“To tie a knot seems a simple thing, and yet there are right and wrong ways of doing it………..Very often it happens that lives depend on a knot being properly tied.”
– Robert Baden-Powell, “Scouting for Boys”, 1908.
There are literally hundreds of different knots out there from which to choose. Knowing which knot is appropriate for which task and how to properly tie the knot is an integral part of your backcountry skill set.
The truth is that for backpacking purposes, you only need to know a handful. Forget about the rest. They’ll only make your head hurt.
Below are six knots that we have found useful for backpacking purposes. For detailed step-by-step diagrams, click on the name of the knot in which you are interested. The links will take you to AnimatedKnots.com and NetKnots.com, both of which are excellent sources for anything and everything to do with knots.
TIP: When it comes to tying knots, repetition is key. The more you practice, the better you become!
Useful Knots for Backpackers and Hikers
- Reef (square) Knot: Used to tie two rope ends of the same diameter together. Appropriate for first aid, as it lies flat against the injured area.
- Sheet Bend: Used for joining two ropes of different diameter together.
- Bowline: A fixed loop knot that is handy for lowering packs, hanging food or in an emergency, lowering a companion.
- Clove Hitch: Suitable for tying off to tent pegs.
- Two Half Hitches: Ideal for securing a rope or guyline directly against an object (e.g. log, tree, post, rock).

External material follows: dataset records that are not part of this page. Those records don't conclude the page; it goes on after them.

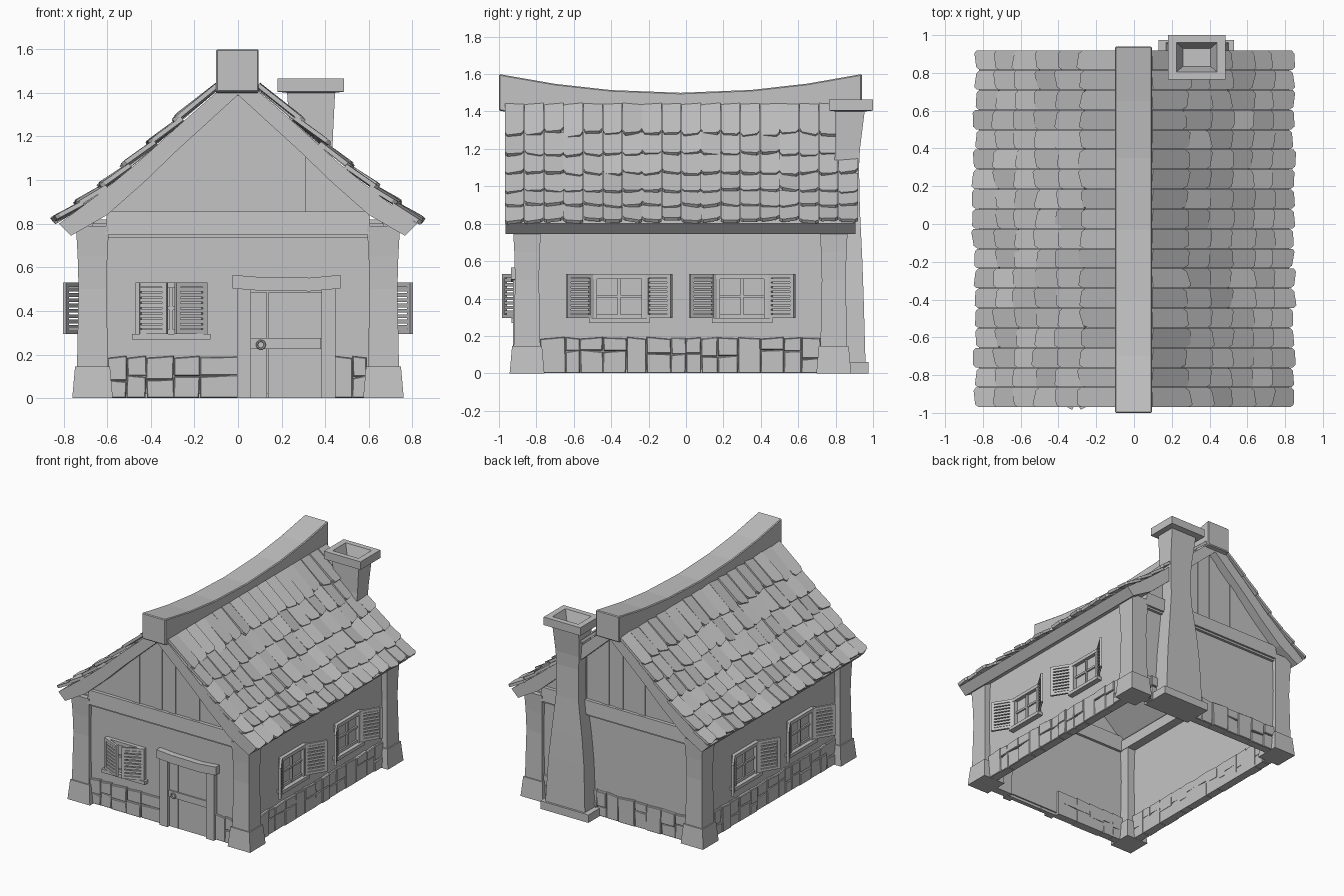
import bpy, bmesh, math, random
from mathutils import Matrix, Vector

random.seed(4)
if bpy.data.objects.get("Cube"):
    bpy.data.objects.remove(bpy.data.objects["Cube"])

grey = bpy.data.materials.new("plain grey")
grey.use_nodes = True
COL = (0.55, 0.55, 0.55, 1)
grey.diffuse_color = COL
grey.node_tree.nodes["Principled BSDF"].inputs["Base Color"].default_value = COL


def finish(bm, name):
    bmesh.ops.recalc_face_normals(bm, faces=bm.faces)
    mesh = bpy.data.meshes.new(name)
    bm.to_mesh(mesh)
    bm.free()
    mesh.materials.append(grey)
    obj = bpy.data.objects.new(name, mesh)
    bpy.context.collection.objects.link(obj)
    return obj


def loft(bm, rings, M=Matrix()):
    """Skin a list of equal-length point rings and cap both ends."""
    vs = [[bm.verts.new(M @ Vector(p)) for p in r] for r in rings]
    n = len(vs[0])
    for a, b in zip(vs, vs[1:]):
        for i in range(n):
            bm.faces.new((a[i], a[(i + 1) % n], b[(i + 1) % n], b[i]))
    bm.faces.new(vs[0])
    bm.faces.new(vs[-1])


def rect(x0, x1, y0, y1, z):
    return [(x0, y0, z), (x1, y0, z), (x1, y1, z), (x0, y1, z)]


def box(bm, x0, x1, y0, y1, z0, z1, M=Matrix()):
    loft(bm, [rect(x0, x1, y0, y1, z0), rect(x0, x1, y0, y1, z1)], M)


def wall_frame(out, origin):
    """Local (along wall, outward, up) to world."""
    along = (0, 1, 0) if out[0] else (1, 0, 0)
    M = Matrix((along, out, (0, 0, 1))).transposed().to_4x4()
    M.translation = origin
    return M


FRONT, BACK, SIDE = -0.89, 0.83, 0.69
front = wall_frame((0, -1, 0), (0, FRONT, 0))
back = wall_frame((0, 1, 0), (0, BACK, 0))
left = wall_frame((1, 0, 0), (SIDE, 0, 0))
right = wall_frame((-1, 0, 0), (-SIDE, 0, 0))

# Plaster walls
bm = bmesh.new()
for M in (front, back):
    box(bm, -0.67, 0.67, -0.03, 0, 0.02, 0.8, M)
for M in (left, right):
    box(bm, -0.87, 0.81, -0.03, 0, 0.02, 0.83, M)
finish(bm, "walls")

# Corner posts with flared tops, on footing blocks
posts, feet = bmesh.new(), bmesh.new()
for x in (-0.667, 0.667):
    for y in (-0.85, 0.79):
        def square(h, z):
            return rect(x - h, x + h, y - h, y + h, z)
        loft(posts, [square(h, z) for h, z in
                     ((0.072, 0.1), (0.068, 0.3), (0.064, 0.5), (0.068, 0.65), (0.076, 0.79))])
        loft(feet, [square(0.093, 0), square(0.08, 0.145)])
finish(posts, "corner_posts")
finish(feet, "post_footings")

# Irregular foundation stones
bm = bmesh.new()
runs = [(front, -0.6, 0), (front, 0.43, 0.59), (back, -0.6, 0.6),
        (left, -0.78, 0.72), (right, -0.78, 0.72)]
for M, a, b in runs:
    while a < b - 0.02:
        w = min(random.uniform(0.075, 0.14), b - a)
        if b - a - w < 0.05:
            w = b - a
        split = random.uniform(0.075, 0.125)
        spans = [(0, 0.19)] if random.random() < 0.12 else [(0, split), (split, 0.19)]
        for z0, z1 in spans:
            tilt = random.uniform(-0.006, 0.006)
            shift = random.uniform(-0.004, 0.004)
            out = random.uniform(0.012, 0.022)

            def ring(d, g):
                return [(a + g + shift, d, z0 + g), (a + w - g + shift, d, z0 + g),
                        (a + w - g, d, z1 - g + tilt), (a + g, d, z1 - g - tilt)]
            loft(bm, [ring(-0.05, 0.001), ring(out - 0.005, 0.001), ring(out, 0.005)], M)
        a += w
finish(bm, "foundation_stones")

# Tie beams across the gables and plates along the sides
bm = bmesh.new()
for M in (front, back):
    loft(bm, [rect(-0.61, 0.61, -0.05, 0.035, 0.75), rect(-0.6, 0.6, -0.05, 0.03, 0.855)], M)
    box(bm, -0.72, 0.72, -0.05, 0.02, 0.735, 0.75, M)
for s in (-1, 1):
    box(bm, s * 0.59, s * 0.69, -0.86, 0.8, 0.74, 0.82)
finish(bm, "tie_beams")

# Curved roof slab; its ends serve as barge boards
under = [(0.765, 0.745), (0.6, 0.84), (0.43, 0.99), (0.28, 1.135), (0, 1.39)]
upper = [(0.82, 0.8), (0.61, 0.957), (0.46, 1.08), (0.28, 1.243), (0, 1.49)]


def arch(half):
    return half + [(-x, z) for x, z in reversed(half[:-1])]


bm = bmesh.new()
section = arch(under) + arch(upper)[::-1]
loft(bm, [[(x, y, z) for x, z in section] for y in (-0.965, 0.905)])
finish(bm, "roof_slab")


def under_z(x):
    x = abs(x)
    for (x1, z1), (x0, z0) in zip(under, under[1:]):
        if x >= x0:
            return z0 + (z1 - z0) * (x - x0) / (x1 - x0) + 0.02


# Upright gable planks of uneven depth
bm = bmesh.new()
cuts = [-0.6, -0.43, -0.33, -0.25, -0.19, -0.065, 0, 0.05, 0.11, 0.24, 0.31, 0.43, 0.6]
for M in (front, back):
    for i, (a, b) in enumerate(zip(cuts, cuts[1:])):
        depth = 0.006 + 0.006 * (i % 2) if abs(a + b) < 0.7 else 0.004
        loft(bm, [[(a, d, 0.8), (b, d, 0.8), (b, d, under_z(b)), (a, d, under_z(a))]
                  for d in (-0.03, depth)], M)
finish(bm, "gable_planks")

# Overlapping roof tiles
edge = [(0.835, 0.812), (0.73, 0.888), (0.625, 0.968), (0.515, 1.058),
        (0.4, 1.163), (0.28, 1.272), (0.12, 1.418)]
shape = [(-0.49, 0.12), (-0.36, 0), (0.34, 0), (0.49, 0.1), (0.49, 1), (-0.49, 1)]
bm = bmesh.new()
COLS = 18
pitch = 1.89 / COLS
for s in (-1, 1):
    for e0, e1 in zip(edge, edge[1:]):
        lo = Vector((s * e0[0], 0, e0[1]))
        hi = Vector((s * e1[0], 0, e1[1]))
        hi += (hi - lo) * 0.15
        slope = (hi - lo).normalized()
        normal = Vector((s * slope.z, 0, -s * slope.x))
        for j in range(COLS):
            y = -0.97 + pitch * (j + 0.5)
            skew = random.uniform(-0.07, 0.07)
            drop = random.uniform(-0.07, 0.08)
            lift = random.uniform(0.008, 0.022)
            roll = random.uniform(-0.014, 0.014)
            base = []
            for v, u in shape:
                if u < 0.5:
                    u += drop + skew * v * 2
                p = lo.lerp(hi, u) + normal * (lift * (1 - u) + roll * v - 0.018)
                base.append(p + Vector((0, y + v * pitch, 0)))
            loft(bm, [base, [p + normal * 0.02 for p in base]])
finish(bm, "roof_tiles")

# Sagging ridge cap
bm = bmesh.new()
rings = []
for y in (-1, -0.7, -0.4, -0.03, 0.35, 0.65, 0.94):
    top = 1.5 + 0.1 * ((y + 0.03) / 0.97) ** 2
    rings.append([(-0.1, y, top - 0.195), (0.095, y, top - 0.195), (0.095, y, top), (-0.1, y, top)])
loft(bm, rings)
ridge = finish(bm, "ridge_cap")
bevel = ridge.modifiers.new("soft_edges", "BEVEL")
bevel.width = 0.006
bevel.segments = 1

# Chimney with plinth, waisted shaft and hollow cap
bm = bmesh.new()
box(bm, 0.13, 0.53, 0.75, 0.975, 0, 0.06)
loft(bm, [rect(*r) for r in (
    (0.17, 0.5, 0.76, 0.96, 0.05), (0.185, 0.48, 0.76, 0.95, 0.4), (0.205, 0.46, 0.77, 0.943, 0.6),
    (0.245, 0.432, 0.78, 0.93, 0.87), (0.247, 0.432, 0.79, 0.925, 1.1), (0.24, 0.435, 0.8, 0.93, 1.2),
    (0.225, 0.445, 0.8, 0.955, 1.4), (0.18, 0.485, 0.765, 1, 1.405), (0.18, 0.485, 0.765, 1, 1.465),
    (0.225, 0.44, 0.805, 0.96, 1.465), (0.26, 0.405, 0.835, 0.93, 1.37))])
finish(bm, "chimney")


# Louvred shutter, hinged at local zero and swung outward
def shutter(bm, M, hinge, direction, width, angle, z0, z1):
    T = M @ Matrix.Translation((hinge, 0.01, 0)) @ Matrix.Rotation(direction * angle, 4, "Z")

    def part(a, b, d0, d1, lo, hi):
        box(bm, direction * a, direction * b, d0, d1, lo, hi, T)
    for a in (0, width - 0.022):
        part(a, a + 0.022, 0, 0.018, z0, z1)
    for z in (z0, z1 - 0.02):
        part(0.02, width - 0.02, 0.001, 0.017, z, z + 0.02)
    count = 8
    step = (z1 - z0 - 0.04) / count
    for k in range(count):
        z = z0 + 0.02 + step * (k + 0.15)
        part(0.015, width - 0.015, 0.003, 0.015, z, z + step * 0.7)


def window(bm, M, c, half, z0, z1):
    for s in (-1, 1):
        e = c + s * half
        box(bm, e - 0.014, e + 0.014, -0.02, 0.025, z0, z1, M)
    box(bm, c - half - 0.01, c + half + 0.01, -0.02, 0.028, z1 - 0.025, z1, M)
    box(bm, c - half - 0.03, c + half + 0.03, -0.02, 0.042, z0 - 0.025, z0, M)
    box(bm, c - half, c + half, -0.01, 0.012, z0, z0 + 0.02, M)
    box(bm, c - 0.008, c + 0.008, -0.01, 0.014, z0, z1, M)
    box(bm, c - half, c + half, -0.01, 0.012, z0 + 0.11, z0 + 0.125, M)


frames, shutters = bmesh.new(), bmesh.new()
for M in (left, right):
    for c in (-0.357, 0.3):
        window(frames, M, c, 0.132, 0.295, 0.53)
        for s in (-1, 1):
            shutter(shutters, M, c + s * 0.145, s, 0.165, math.radians(32), 0.295, 0.53)
window(frames, front, -0.305, 0.15, 0.295, 0.53)
for s in (-1, 1):
    shutter(shutters, front, -0.305 + s * 0.158, -s, 0.158, math.radians(25), 0.295, 0.53)
finish(frames, "window_frames")
finish(shutters, "shutters")

# Door frame with a bowed lintel
bm = bmesh.new()
for a, b in ((-0.005, 0.06), (0.383, 0.447)):
    box(bm, a, b, -0.02, 0.035, 0, 0.5, front)
loft(bm, [[(x, -0.02, z), (x, 0.045, z), (x, 0.045, z + 0.062), (x, -0.02, z + 0.062)]
          for x, z in ((-0.025, 0.503), (0.1, 0.493), (0.33, 0.49), (0.47, 0.503))], front)
finish(bm, "door_frame")

# Plank door with rail and ring handle
bm = bmesh.new()
for a, b in ((0.06, 0.133), (0.137, 0.383)):
    box(bm, a, b, -0.02, 0.012, 0, 0.485, front)
box(bm, 0.06, 0.38, 0, 0.022, 0.225, 0.275, front)
finish(bm, "door")
bpy.ops.mesh.primitive_torus_add(location=(0.105, FRONT - 0.03, 0.245), rotation=(math.pi / 2, 0, 0),
                                 major_radius=0.018, minor_radius=0.005,
                                 major_segments=16, minor_segments=6)
ring_handle = bpy.context.object
ring_handle.name = "door_handle"
ring_handle.data.materials.append(grey)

- Taut Line Hitch: An adjustable knot, useful for guying out a tarp or tent. Can be adjusted without releasing the rope/cord’s tension.